Ethics of the Slaughterhouse

Essay by peachrose12University, Master'sA-, November 2014

download word file, 5 pages 0.0


"Slaughter is different from processing in that the raw material is alive, has a central nervous system, can express emotional states, and has biological components like humans.", says Dr. Janice Swanson reflecting on animal welfare.

At the poultry plant each day thousands of birds are crammed inside crates stacked on trucks waiting to be killed. Farmers help load trucks with these birds. At the plants, truckload after truckload are pulled into the loading docks with circulatory devices rotating above them to reduce the number of birds who will die of heat suffocation before entering the slaughterhouse. During the winter, an untold number of birds freeze to death on the trucks. Others fall out and freeze to the ground on the docks or along the highway. A forklift picks the top most platform off each flatbed truck, and the birds disappear into the nightfall.

They then come out of the darkness they have been riding in for hours and into a gloomy dust laden air of the plant.

According to USDA, birds planned for meat production are robbed of food and water for eight to twelve hours before catching them in order to save feed costs and in order to reduce gastrointestinal splatter at the plant. "Laying hens", after they have laid their eggs and are considered to be of "no commercial value", are starved for at least 4 days before catching them to get a modest net return for the cost of hen disposition, then ripped from the battery cages to the transport cages, often leaving legs, wings, and heads behind in the cages.
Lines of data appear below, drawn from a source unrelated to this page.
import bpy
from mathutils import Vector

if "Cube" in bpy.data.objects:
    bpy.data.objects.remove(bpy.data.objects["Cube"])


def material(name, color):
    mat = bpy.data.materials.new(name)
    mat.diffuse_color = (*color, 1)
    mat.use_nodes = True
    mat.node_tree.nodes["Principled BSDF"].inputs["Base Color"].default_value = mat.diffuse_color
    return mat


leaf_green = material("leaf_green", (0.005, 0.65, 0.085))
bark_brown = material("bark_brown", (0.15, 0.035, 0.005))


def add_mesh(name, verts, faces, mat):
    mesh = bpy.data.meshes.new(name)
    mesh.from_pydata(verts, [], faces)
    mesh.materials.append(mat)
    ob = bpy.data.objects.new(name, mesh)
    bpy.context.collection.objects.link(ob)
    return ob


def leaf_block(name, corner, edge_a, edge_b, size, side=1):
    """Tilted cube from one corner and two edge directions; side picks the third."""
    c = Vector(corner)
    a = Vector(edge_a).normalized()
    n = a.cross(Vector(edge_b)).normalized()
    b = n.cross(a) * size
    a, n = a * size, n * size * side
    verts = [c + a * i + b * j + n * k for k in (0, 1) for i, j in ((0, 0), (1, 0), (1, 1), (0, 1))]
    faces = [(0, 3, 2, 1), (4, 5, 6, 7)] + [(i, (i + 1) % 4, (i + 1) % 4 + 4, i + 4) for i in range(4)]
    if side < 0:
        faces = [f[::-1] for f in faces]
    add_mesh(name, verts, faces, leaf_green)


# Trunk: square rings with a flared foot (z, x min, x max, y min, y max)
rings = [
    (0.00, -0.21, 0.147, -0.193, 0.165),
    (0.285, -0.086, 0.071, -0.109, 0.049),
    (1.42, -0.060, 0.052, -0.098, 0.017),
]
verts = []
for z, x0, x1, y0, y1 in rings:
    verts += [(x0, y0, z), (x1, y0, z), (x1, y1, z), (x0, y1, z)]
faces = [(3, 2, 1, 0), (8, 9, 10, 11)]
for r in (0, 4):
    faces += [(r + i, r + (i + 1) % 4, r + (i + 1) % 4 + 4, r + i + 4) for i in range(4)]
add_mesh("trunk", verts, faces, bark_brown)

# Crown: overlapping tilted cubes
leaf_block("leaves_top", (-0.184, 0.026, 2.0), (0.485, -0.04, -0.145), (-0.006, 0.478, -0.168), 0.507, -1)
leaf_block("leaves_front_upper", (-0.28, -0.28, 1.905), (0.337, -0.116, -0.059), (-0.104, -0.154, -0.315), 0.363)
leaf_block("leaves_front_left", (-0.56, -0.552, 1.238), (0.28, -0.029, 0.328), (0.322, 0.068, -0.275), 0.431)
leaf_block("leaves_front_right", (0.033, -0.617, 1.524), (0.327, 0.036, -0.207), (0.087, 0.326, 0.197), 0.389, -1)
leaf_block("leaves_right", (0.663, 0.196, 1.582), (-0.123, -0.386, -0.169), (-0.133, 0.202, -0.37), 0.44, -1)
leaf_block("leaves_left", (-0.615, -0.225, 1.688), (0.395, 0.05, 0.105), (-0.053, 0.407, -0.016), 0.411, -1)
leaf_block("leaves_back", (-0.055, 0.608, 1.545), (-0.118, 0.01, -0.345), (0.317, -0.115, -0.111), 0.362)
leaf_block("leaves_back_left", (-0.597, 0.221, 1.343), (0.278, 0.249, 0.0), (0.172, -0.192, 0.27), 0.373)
At the slaughterhouse, birds sit in the trucks anywhere from one to nine hours or more waiting to be killed. Inside the plant, men known as "live hangers" grab...